Finding the Break Point

For many companies, choosing an EOR solution will be something that works for the short-term in a specific location, before setting up an entity and moving over to a payroll model. This is particularly important to consider in countries where there is an enforced limit on how long you can use EOR, such as Germany that caps it at 18 months.

The exact transition point in determining when to move from PEO/EOR to payroll will vary from company to company, but generally speaking, it’s usually at around 10-15 employees. At this point, the costs of maintaining a EOR model for that many employees may start to challenge the savings of not having to set up a foreign subsidiary.
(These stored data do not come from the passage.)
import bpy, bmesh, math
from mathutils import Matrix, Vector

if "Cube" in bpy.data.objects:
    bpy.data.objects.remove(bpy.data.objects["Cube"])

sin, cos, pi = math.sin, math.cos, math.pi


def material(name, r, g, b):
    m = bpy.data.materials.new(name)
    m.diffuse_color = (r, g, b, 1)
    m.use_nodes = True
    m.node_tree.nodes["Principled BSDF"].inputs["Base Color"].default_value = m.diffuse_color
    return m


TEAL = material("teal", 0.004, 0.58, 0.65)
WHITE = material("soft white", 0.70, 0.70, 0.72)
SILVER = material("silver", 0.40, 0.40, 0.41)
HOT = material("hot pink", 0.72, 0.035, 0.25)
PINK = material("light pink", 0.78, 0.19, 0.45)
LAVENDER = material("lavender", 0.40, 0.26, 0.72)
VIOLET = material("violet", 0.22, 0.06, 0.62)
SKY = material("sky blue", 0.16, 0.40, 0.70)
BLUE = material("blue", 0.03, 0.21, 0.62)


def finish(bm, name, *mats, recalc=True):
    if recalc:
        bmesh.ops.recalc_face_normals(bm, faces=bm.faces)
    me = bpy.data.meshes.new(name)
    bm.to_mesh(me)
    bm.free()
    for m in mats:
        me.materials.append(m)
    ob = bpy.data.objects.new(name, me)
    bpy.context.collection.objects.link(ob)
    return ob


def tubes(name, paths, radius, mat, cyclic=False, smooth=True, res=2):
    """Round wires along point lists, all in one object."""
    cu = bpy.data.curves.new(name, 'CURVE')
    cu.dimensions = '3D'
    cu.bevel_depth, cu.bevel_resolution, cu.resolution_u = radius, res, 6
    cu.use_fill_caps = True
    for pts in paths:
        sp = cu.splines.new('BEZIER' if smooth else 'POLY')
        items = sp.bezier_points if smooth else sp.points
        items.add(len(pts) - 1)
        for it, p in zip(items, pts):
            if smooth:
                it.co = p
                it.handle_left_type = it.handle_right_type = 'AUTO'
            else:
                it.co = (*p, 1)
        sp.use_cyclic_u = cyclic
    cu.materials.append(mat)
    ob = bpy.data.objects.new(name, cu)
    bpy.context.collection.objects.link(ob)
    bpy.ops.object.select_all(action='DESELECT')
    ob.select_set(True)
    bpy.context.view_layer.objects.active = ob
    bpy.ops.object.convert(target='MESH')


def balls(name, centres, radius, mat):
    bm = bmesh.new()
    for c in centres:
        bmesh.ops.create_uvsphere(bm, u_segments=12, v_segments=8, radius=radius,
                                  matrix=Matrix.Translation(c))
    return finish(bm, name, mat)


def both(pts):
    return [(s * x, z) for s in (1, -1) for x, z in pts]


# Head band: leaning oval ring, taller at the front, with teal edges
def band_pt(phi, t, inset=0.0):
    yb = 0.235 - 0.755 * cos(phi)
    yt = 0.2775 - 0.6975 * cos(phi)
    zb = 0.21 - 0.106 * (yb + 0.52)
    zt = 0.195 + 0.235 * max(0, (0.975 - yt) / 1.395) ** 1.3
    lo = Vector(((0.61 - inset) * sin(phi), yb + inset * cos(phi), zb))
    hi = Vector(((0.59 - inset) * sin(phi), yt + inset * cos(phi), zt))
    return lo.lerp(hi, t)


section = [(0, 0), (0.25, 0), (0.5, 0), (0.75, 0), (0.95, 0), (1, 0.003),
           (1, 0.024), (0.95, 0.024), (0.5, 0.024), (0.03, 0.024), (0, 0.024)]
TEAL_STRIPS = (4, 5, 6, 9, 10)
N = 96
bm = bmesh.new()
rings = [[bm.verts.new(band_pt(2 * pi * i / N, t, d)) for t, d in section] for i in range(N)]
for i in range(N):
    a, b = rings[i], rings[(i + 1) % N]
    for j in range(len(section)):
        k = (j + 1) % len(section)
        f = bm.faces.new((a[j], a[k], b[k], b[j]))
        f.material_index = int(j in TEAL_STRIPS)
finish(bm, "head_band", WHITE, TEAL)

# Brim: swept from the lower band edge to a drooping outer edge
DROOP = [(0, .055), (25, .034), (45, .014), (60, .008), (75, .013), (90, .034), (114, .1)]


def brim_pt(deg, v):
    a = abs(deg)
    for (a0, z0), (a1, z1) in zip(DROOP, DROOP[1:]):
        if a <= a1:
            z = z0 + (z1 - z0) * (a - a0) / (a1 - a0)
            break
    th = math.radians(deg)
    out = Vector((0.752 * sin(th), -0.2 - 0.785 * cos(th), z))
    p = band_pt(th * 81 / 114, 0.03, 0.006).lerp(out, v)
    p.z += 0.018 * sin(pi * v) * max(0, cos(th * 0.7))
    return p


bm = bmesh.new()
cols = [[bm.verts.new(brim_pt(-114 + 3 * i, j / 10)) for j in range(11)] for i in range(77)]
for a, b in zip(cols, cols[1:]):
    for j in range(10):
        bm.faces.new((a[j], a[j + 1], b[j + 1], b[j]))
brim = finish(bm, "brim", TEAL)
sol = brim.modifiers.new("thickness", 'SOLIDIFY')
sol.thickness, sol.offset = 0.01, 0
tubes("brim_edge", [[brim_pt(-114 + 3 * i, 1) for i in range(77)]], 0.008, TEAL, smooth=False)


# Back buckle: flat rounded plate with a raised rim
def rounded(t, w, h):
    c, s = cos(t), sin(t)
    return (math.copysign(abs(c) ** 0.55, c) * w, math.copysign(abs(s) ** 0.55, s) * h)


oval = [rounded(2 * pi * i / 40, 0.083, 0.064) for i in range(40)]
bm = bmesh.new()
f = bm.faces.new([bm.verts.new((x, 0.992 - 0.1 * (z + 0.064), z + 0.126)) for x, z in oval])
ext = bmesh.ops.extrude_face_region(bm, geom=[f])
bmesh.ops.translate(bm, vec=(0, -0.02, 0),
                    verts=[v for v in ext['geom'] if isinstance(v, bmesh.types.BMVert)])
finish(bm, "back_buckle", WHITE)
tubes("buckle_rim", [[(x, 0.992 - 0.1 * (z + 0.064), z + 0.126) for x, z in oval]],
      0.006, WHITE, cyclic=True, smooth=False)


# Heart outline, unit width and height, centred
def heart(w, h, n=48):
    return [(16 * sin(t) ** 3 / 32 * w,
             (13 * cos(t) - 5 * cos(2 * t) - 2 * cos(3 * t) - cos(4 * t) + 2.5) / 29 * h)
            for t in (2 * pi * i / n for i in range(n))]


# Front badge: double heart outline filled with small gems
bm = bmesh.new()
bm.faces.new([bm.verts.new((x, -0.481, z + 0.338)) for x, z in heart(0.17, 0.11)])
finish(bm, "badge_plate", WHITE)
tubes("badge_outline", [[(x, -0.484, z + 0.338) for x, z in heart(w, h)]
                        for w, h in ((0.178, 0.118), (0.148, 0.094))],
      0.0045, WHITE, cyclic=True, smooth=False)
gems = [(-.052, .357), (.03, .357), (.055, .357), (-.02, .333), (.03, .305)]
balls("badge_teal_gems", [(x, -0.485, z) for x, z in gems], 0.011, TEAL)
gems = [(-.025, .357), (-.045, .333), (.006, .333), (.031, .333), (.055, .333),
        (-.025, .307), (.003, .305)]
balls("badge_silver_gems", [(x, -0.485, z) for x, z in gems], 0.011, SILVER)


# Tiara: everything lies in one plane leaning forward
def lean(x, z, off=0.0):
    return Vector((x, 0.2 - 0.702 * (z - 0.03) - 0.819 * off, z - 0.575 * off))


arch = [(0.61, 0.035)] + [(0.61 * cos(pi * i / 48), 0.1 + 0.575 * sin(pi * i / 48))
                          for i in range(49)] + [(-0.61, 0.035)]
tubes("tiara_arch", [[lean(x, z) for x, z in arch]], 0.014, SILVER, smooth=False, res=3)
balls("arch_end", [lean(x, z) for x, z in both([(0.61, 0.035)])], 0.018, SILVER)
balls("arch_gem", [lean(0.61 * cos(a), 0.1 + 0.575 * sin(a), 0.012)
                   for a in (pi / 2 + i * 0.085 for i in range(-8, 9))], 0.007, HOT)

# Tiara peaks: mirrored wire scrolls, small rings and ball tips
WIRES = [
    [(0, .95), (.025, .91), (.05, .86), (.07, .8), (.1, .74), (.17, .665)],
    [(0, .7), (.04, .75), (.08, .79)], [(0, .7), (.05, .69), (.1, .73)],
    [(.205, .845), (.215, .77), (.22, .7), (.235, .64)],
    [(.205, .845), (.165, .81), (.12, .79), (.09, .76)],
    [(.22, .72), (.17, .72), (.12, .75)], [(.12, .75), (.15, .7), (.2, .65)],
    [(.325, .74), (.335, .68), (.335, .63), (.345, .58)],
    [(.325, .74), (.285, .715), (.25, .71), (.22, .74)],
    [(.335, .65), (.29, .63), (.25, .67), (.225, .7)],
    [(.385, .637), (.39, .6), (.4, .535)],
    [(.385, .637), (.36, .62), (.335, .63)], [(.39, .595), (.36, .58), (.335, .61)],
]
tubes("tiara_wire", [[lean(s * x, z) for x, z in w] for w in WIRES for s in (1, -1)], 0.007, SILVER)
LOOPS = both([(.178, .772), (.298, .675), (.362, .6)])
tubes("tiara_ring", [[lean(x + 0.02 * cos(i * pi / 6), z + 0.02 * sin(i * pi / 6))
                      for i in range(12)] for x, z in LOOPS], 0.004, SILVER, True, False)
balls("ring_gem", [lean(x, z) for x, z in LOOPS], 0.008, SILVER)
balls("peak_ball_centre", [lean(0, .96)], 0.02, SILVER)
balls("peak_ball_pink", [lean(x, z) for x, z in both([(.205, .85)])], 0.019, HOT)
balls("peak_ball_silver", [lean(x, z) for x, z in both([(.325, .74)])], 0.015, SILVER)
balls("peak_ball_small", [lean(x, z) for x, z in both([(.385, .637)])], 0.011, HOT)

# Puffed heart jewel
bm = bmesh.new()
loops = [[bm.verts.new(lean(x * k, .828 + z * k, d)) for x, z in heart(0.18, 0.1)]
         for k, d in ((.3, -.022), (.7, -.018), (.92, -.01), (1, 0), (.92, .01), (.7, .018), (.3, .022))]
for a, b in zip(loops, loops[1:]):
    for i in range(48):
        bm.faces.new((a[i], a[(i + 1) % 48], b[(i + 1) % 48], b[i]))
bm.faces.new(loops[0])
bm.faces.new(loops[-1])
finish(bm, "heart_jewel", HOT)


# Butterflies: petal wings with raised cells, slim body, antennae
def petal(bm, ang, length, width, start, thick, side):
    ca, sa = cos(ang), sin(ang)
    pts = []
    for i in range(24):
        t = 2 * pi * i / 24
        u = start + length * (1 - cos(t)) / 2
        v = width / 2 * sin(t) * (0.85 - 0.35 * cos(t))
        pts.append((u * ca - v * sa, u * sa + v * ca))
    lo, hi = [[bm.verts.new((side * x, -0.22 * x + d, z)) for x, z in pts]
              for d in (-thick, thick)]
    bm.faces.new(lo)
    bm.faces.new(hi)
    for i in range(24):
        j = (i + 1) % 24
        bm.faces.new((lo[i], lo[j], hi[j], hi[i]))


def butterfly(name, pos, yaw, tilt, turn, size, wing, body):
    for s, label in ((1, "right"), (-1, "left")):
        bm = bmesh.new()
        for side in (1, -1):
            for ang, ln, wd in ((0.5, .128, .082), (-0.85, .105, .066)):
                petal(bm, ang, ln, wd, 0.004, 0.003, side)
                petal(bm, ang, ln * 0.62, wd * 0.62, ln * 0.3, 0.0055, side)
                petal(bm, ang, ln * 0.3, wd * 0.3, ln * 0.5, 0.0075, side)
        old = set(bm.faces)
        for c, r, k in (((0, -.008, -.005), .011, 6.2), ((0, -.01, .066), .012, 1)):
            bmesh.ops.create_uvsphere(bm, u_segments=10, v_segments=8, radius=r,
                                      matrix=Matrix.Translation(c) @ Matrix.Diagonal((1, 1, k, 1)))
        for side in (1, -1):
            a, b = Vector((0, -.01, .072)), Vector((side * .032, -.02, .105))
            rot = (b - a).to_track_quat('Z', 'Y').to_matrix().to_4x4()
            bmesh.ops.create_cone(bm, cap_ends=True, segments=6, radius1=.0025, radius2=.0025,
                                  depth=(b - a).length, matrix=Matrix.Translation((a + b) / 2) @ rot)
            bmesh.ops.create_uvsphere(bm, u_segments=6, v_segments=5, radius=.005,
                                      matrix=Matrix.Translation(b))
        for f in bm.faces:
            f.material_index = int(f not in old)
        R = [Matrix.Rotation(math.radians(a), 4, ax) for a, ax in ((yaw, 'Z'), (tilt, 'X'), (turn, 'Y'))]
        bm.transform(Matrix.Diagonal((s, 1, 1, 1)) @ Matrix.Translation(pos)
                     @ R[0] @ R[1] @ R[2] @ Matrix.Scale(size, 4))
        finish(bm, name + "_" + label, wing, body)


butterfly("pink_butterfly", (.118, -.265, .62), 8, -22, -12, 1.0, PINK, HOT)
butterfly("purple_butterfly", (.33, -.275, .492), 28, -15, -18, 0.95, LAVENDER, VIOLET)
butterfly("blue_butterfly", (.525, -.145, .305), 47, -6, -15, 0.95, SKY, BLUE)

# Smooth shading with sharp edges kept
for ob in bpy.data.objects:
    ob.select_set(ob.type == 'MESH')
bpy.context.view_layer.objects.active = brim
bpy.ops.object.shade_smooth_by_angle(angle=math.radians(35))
For less than 10 employees, and considering that an entity needs management and reporting, maintenance, bookkeeping and accounting, and incurs associated legal and compliance costs, the EOR model is a great choice, and for many organizations, a much less risky way of testing the waters.

However, once that critical mass of 10-15 employees has been reached, it’s safe to say that your organization is setting down roots in this new location, and the costs of setting up an entity begin to seem more worthwhile.

Making the Right Future-focused Decisions

This transition can be complex for organizations to navigate, and this is one of the key ways that Papaya Global differentiates itself against the competition. As the only solution for all types of employees and workforces, we can work with you for the long term. We can support your enterprise in creating a EOR model in a new location where necessary, and also provide equal expertise and know-how in incorporating and managing payroll, if and when you’re ready to shift your business model in that direction.

With no specific dog in the race, Papaya is best placed to provide genuine and impartial advice to your business on the right employment model for your needs. Once you’ve chosen what works for you, we can support a hybrid model of payment processing, the simplest way to handle complex employee payroll, globally.

Don’t we all need some impartial advice from time to time? If you’d like some expert advice on which model is right for your business, let’s talk.